Your task: Starting with the first line below, extract each line through the one that contains "edges = [bm.edges.new(pair)", inclusive, excluding pictures.

Records for this task:
BEGIN

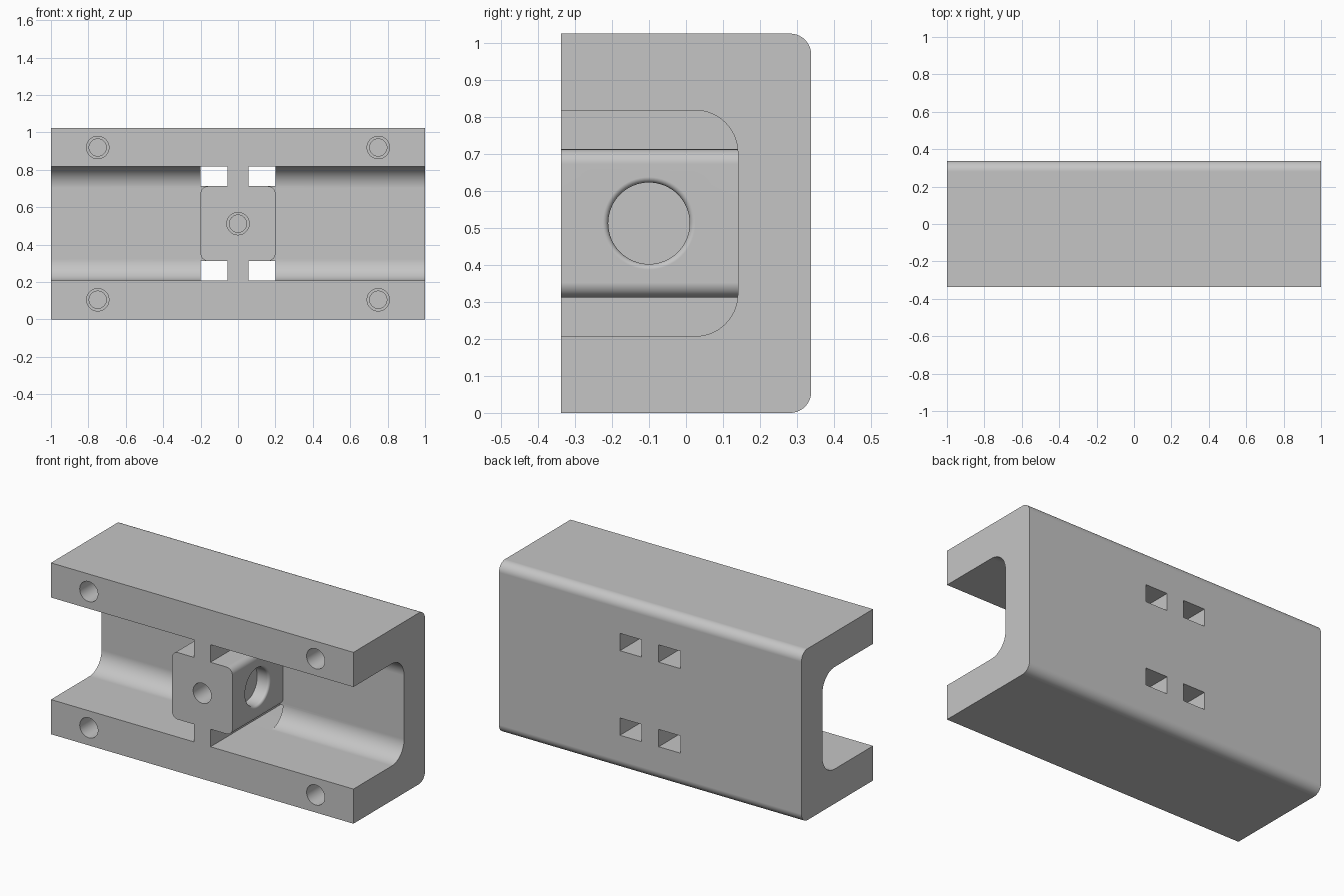
import bpy, bmesh
from math import sin, cos, pi, radians
from mathutils import Matrix

if "Cube" in bpy.data.objects:
    bpy.data.objects.remove(bpy.data.objects["Cube"])

MID = 0.512      # mid height of the housing
HALF_Y = 0.338   # half depth
WALL_Y = 0.14    # inner face of the back wall

grey = bpy.data.materials.new("light grey")
grey.use_nodes = True
grey.diffuse_color = (0.56, 0.56, 0.56, 1)
grey.node_tree.nodes["Principled BSDF"].inputs["Base Color"].default_value = grey.diffuse_color


def arc(cx, cy, r, start, end, steps=14):
    """Points on an arc, angles in degrees."""
    angles = [radians(start + (end - start) * i / steps) for i in range(steps + 1)]
    return [(cx + r * cos(a), cy + r * sin(a)) for a in angles]


def finish(name, bm):
    bmesh.ops.recalc_face_normals(bm, faces=bm.faces[:])
    mesh = bpy.data.meshes.new(name)
    bm.to_mesh(mesh)
    bm.free()
    mesh.materials.append(grey)
    obj = bpy.data.objects.new(name, mesh)
    bpy.context.collection.objects.link(obj)
    return obj


def prism(name, points, place, vector):
    """Extrude a closed outline; place maps each 2D point into space."""
    bm = bmesh.new()
    face = bm.faces.new([bm.verts.new(place(*p)) for p in points])
    geom = bmesh.ops.extrude_face_region(bm, geom=[face])["geom"]
    verts = [v for v in geom if isinstance(v, bmesh.types.BMVert)]
    bmesh.ops.translate(bm, verts=verts, vec=vector)
    return finish(name, bm)


def box(name, x0, x1, y0, y1, z0, z1):
    outline = [(x0, z0), (x1, z0), (x1, z1), (x0, z1)]
    return prism(name, outline, lambda x, z: (x, y0, z), (0, y1 - y0, 0))


def lathe(name, profile, matrix, sides=64):
    """Turn a (distance along axis, radius) profile about local x."""
    bm = bmesh.new()
    verts = [bm.verts.new((d, r, 0)) for d, r in profile]
    edges = [bm.edges.new(pair) for pair in zip(verts, verts[1:])]
    bmesh.ops.spin(bm, geom=verts + edges, axis=(1, 0, 0), cent=(0, 0, 0),
                   angle=2 * pi, steps=sides, use_duplicate=False)
    bmesh.ops.remove_doubles(bm, verts=bm.verts[:], dist=0.0001)
    bm.transform(matrix)
    return finish(name, bm)


def combine(target, other, operation):
    """Apply a boolean and delete the helper."""
    mod = target.modifiers.new("combine", "BOOLEAN")
    mod.operation, mod.solver, mod.object = operation, "EXACT", other
    other.hide_render = True
    bpy.context.view_layer.update()
    result = target.evaluated_get(bpy.context.evaluated_depsgraph_get())
    mesh = bpy.data.meshes.new_from_object(result)
    target.modifiers.clear()
    target.data = mesh
    bpy.data.objects.remove(other)


# C-shaped channel, rounded at the back edges and in the inner corners
outer, inner, r_out, r_in = 0.512, 0.305, 0.057, 0.115
upper = ([(-HALF_Y, inner)] + arc(WALL_Y - r_in, inner - r_in, r_in, 90, 0))
lower = [(y, -z) for y, z in reversed(upper)]
back = (arc(HALF_Y - r_out, -outer + r_out, r_out, -90, 0)
        + arc(HALF_Y - r_out, outer - r_out, r_out, 0, 90))
section = upper + lower + [(-HALF_Y, -outer)] + back + [(-HALF_Y, outer)]
housing = prism("channel_housing", section, lambda y, z: (-1, y, z + MID), (2, 0, 0))

# Four rectangular windows through the back wall
for sx in (-1, 1):
    for sz in (-1, 1):
        xs = sorted((sx * 0.056, sx * 0.2))
        zs = sorted((MID + sz * 0.201, MID + sz * 0.3045))
        combine(housing, box("window_cutter", *xs, -0.1, 0.5, *zs), "DIFFERENCE")

# Central block with rounded edges, held by a web flush with the front
s, r = 0.2, 0.04
outline = []
for i, (cx, cz) in enumerate([(1, 1), (-1, 1), (-1, -1), (1, -1)]):
    outline += arc(cx * (s - r), cz * (s - r), r, 90 * i, 90 * i + 90, 8)
block = prism("block", outline, lambda x, z: (x, -HALF_Y, z + MID),
              (0, HALF_Y + WALL_Y + 0.03, 0))
web = box("web", -0.055, 0.055, -HALF_Y, WALL_Y + 0.06, MID - 0.35, MID + 0.35)
combine(block, web, "UNION")
combine(housing, block, "UNION")

# Round pockets with softened rims in both sides of the block
flare = [(d, rad) for d, rad in arc(0.185, 0.125, 0.015, -90, 0, 6)]
pocket = [(0.12, 0), (0.12, 0.11)] + flare + [(0.25, 0.125), (0.25, 0)]
for turn in (0, pi):
    matrix = Matrix.Translation((0, -0.1, MID)) @ Matrix.Rotation(turn, 4, "Z")
    combine(housing, lathe("pocket_cutter", pocket, matrix), "DIFFERENCE")

# Stepped screw holes in the flanges and the block
screw = [(-0.05, 0), (-0.05, 0.06), (0.2, 0.06), (0.2, 0.046), (0.4, 0.046), (0.4, 0)]
spots = [(x, MID + z) for x in (-0.75, 0.75) for z in (-0.407, 0.407)] + [(0, MID)]
for x, z in spots:
    matrix = Matrix.Translation((x, -HALF_Y, z)) @ Matrix.Rotation(pi / 2, 4, "Z")
    combine(housing, lathe("screw_cutter", screw, matrix, 40), "DIFFERENCE")

# Smooth the curved faces, keep the edges crisp
bpy.ops.object.select_all(action="DESELECT")
housing.select_set(True)
bpy.context.view_layer.objects.active = housing
bpy.ops.object.shade_smooth_by_angle(angle=radians(30))
normals = housing.modifiers.new("flat face normals", "WEIGHTED_NORMAL")
normals.keep_sharp = True
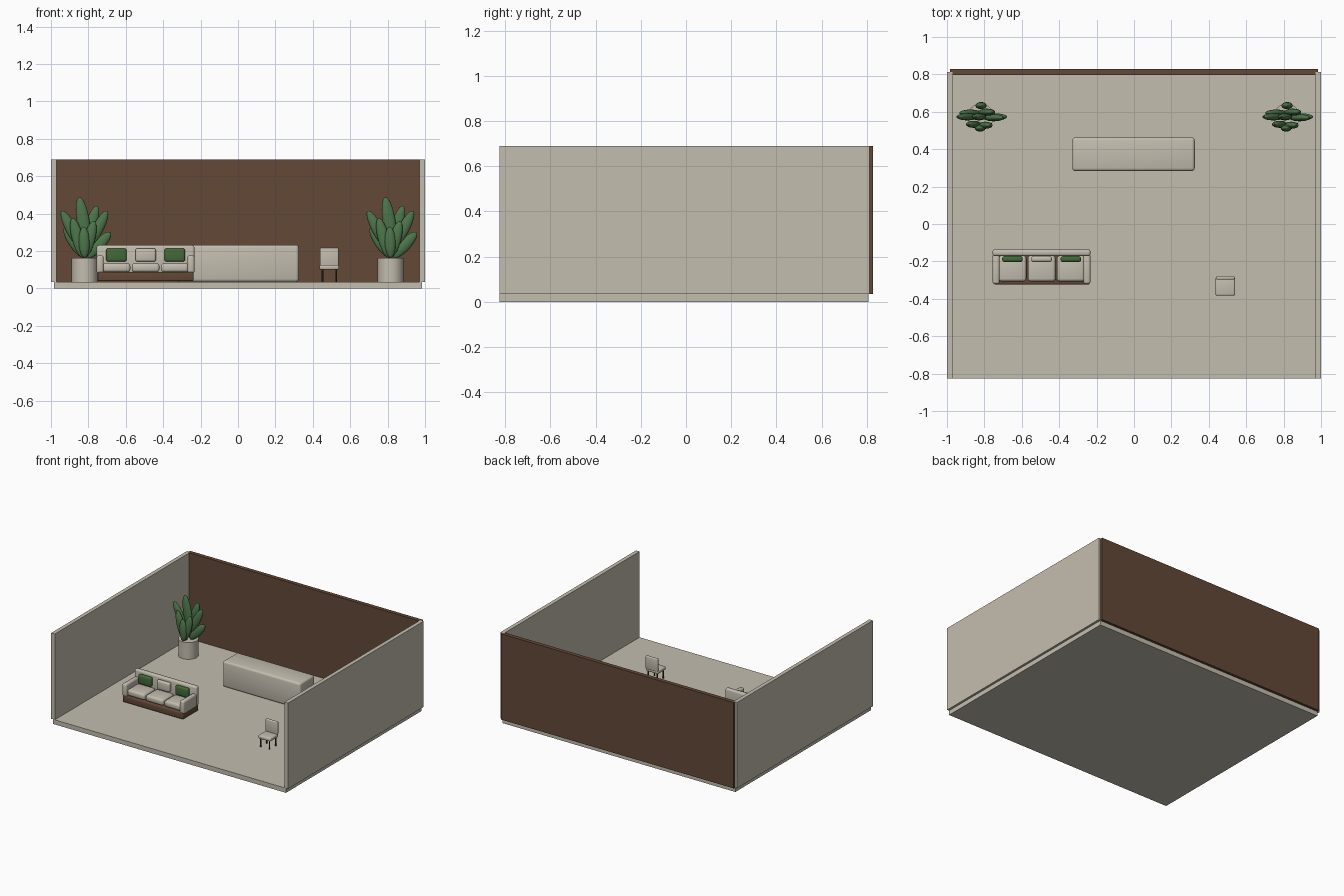
import bpy, math
from mathutils import Vector

if "Cube" in bpy.data.objects:
    bpy.data.objects.remove(bpy.data.objects["Cube"])


def material(name, rgb):
    m = bpy.data.materials.new(name)
    m.diffuse_color = (*rgb, 1)
    m.use_nodes = True
    m.node_tree.nodes["Principled BSDF"].inputs["Base Color"].default_value = m.diffuse_color
    return m


BEIGE = material("warm_beige", (0.55, 0.51, 0.43))
BROWN = material("walnut_brown", (0.125, 0.065, 0.038))
DARK = material("dark_wood", (0.05, 0.027, 0.018))
LEAF = material("leaf_green", (0.075, 0.18, 0.07))
PILLOW = material("pillow_green", (0.055, 0.14, 0.04))


def finish(ob, name, mat, smooth=True):
    ob.name = name
    ob.data.materials.append(mat)
    if smooth:
        bpy.ops.object.shade_smooth_by_angle()
    return ob


def box(name, mat, x, y, z, bevel=0.0, segments=3):
    """Box from (min, max) ranges, with rounded edges if wanted."""
    bpy.ops.mesh.primitive_cube_add(size=1, location=[sum(r) / 2 for r in (x, y, z)])
    ob = bpy.context.object
    ob.scale = [r[1] - r[0] for r in (x, y, z)]
    bpy.ops.object.transform_apply(location=False, rotation=False)
    if bevel:
        mod = ob.modifiers.new("rounding", 'BEVEL')
        mod.width, mod.segments = bevel, segments
        bpy.ops.object.modifier_apply(modifier=mod.name)
    return finish(ob, name, mat, bool(bevel))


# Room shell
FLOOR = 0.035
box("floor", BEIGE, (-0.983, 0.983), (-0.825, 0.808), (0, FLOOR))
box("left_wall", BEIGE, (-1, -0.97), (-0.825, 0.812), (FLOOR, 0.69))
box("right_wall", BEIGE, (0.97, 1), (-0.825, 0.812), (FLOOR, 0.69))
box("back_wall", BROWN, (-0.983, 0.983), (0.797, 0.828), (FLOOR, 0.69))

# Counter
box("counter", BEIGE, (-0.33, 0.325), (0.283, 0.463), (FLOOR, 0.233), 0.016)

# Sofa
box("sofa_base", BROWN, (-0.75, -0.238), (-0.323, -0.14), (0.04, 0.088), 0.006)
box("sofa_back", BEIGE, (-0.756, -0.233), (-0.171, -0.135), (0.08, 0.231), 0.012)
for side, x0 in (("left", -0.756), ("right", -0.27)):
    box(side + "_sofa_arm", BEIGE, (x0, x0 + 0.037), (-0.321, -0.16), (0.08, 0.177), 0.012)
for i in range(3):
    cx = -0.65 + i * 0.156
    box(f"seat_cushion_{i}", BEIGE, (cx - 0.074, cx + 0.074), (-0.307, -0.17),
        (0.087, 0.134), 0.015)
    box(f"sofa_pillow_{i}", BEIGE if i == 1 else PILLOW, (cx - 0.055, cx + 0.055),
        (-0.203, -0.172), (0.143, 0.214), 0.012)

# Chair
box("chair_seat", BEIGE, (0.436, 0.54), (-0.383, -0.285), (0.1, 0.126), 0.008)
box("chair_back", BEIGE, (0.438, 0.538), (-0.297, -0.278), (0.12, 0.218), 0.006)
for x in (0.452, 0.525):
    for y in (-0.37, -0.297):
        bpy.ops.mesh.primitive_cylinder_add(vertices=12, radius=0.005, depth=0.07,
                                            location=(x, y, FLOOR + 0.035))
        finish(bpy.context.object, "chair_leg", DARK)


# Leaves: base x, base z, tip x, tip z, y offset from pot centre, width
LEAVES = [
    (0.01, 0.24, -0.028, 0.488, 0.0, 0.068),
    (0.0, 0.22, 0.066, 0.442, 0.025, 0.064),
    (-0.02, 0.22, -0.122, 0.415, 0.0, 0.06),
    (0.02, 0.22, 0.12, 0.415, -0.005, 0.06),
    (0.0, 0.165, -0.108, 0.325, 0.02, 0.062),
    (0.015, 0.165, 0.138, 0.3, 0.0, 0.062),
    (0.0, 0.165, 0.05, 0.36, -0.045, 0.062),
    (-0.01, 0.165, -0.065, 0.375, -0.04, 0.062),
    (0.0, 0.165, -0.005, 0.33, -0.06, 0.058),
    (0.0, 0.165, 0.005, 0.36, 0.06, 0.06),
]


def plant(side, px, py):
    bpy.ops.mesh.primitive_cylinder_add(vertices=24, radius=0.07, depth=0.128,
                                        location=(px, py, FLOOR + 0.064))
    finish(bpy.context.object, side + "_plant_pot", BEIGE)
    for bx, bz, tx, tz, dy, width in LEAVES:
        base, tip = Vector((bx, 0, bz)), Vector((tx, 0, tz))
        axis = tip - base
        mid = (base + tip) / 2
        bpy.ops.mesh.primitive_uv_sphere_add(
            segments=20, ring_count=12, radius=0.5,
            location=(px + mid.x, py + dy, mid.z),
            rotation=(0, math.atan2(axis.x, axis.z), 0))
        leaf = bpy.context.object
        leaf.scale = (width, 0.038, axis.length)
        finish(leaf, side + "_plant_leaf", LEAF)


plant("left", -0.82, 0.573)
plant("right", 0.816, 0.573)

END

Your solution:
import bpy, bmesh
from math import sin, cos, pi, radians
from mathutils import Matrix

if "Cube" in bpy.data.objects:
    bpy.data.objects.remove(bpy.data.objects["Cube"])

MID = 0.512      # mid height of the housing
HALF_Y = 0.338   # half depth
WALL_Y = 0.14    # inner face of the back wall

grey = bpy.data.materials.new("light grey")
grey.use_nodes = True
grey.diffuse_color = (0.56, 0.56, 0.56, 1)
grey.node_tree.nodes["Principled BSDF"].inputs["Base Color"].default_value = grey.diffuse_color


def arc(cx, cy, r, start, end, steps=14):
    """Points on an arc, angles in degrees."""
    angles = [radians(start + (end - start) * i / steps) for i in range(steps + 1)]
    return [(cx + r * cos(a), cy + r * sin(a)) for a in angles]


def finish(name, bm):
    bmesh.ops.recalc_face_normals(bm, faces=bm.faces[:])
    mesh = bpy.data.meshes.new(name)
    bm.to_mesh(mesh)
    bm.free()
    mesh.materials.append(grey)
    obj = bpy.data.objects.new(name, mesh)
    bpy.context.collection.objects.link(obj)
    return obj


def prism(name, points, place, vector):
    """Extrude a closed outline; place maps each 2D point into space."""
    bm = bmesh.new()
    face = bm.faces.new([bm.verts.new(place(*p)) for p in points])
    geom = bmesh.ops.extrude_face_region(bm, geom=[face])["geom"]
    verts = [v for v in geom if isinstance(v, bmesh.types.BMVert)]
    bmesh.ops.translate(bm, verts=verts, vec=vector)
    return finish(name, bm)


def box(name, x0, x1, y0, y1, z0, z1):
    outline = [(x0, z0), (x1, z0), (x1, z1), (x0, z1)]
    return prism(name, outline, lambda x, z: (x, y0, z), (0, y1 - y0, 0))


def lathe(name, profile, matrix, sides=64):
    """Turn a (distance along axis, radius) profile about local x."""
    bm = bmesh.new()
    verts = [bm.verts.new((d, r, 0)) for d, r in profile]
    edges = [bm.edges.new(pair) for pair in zip(verts, verts[1:])]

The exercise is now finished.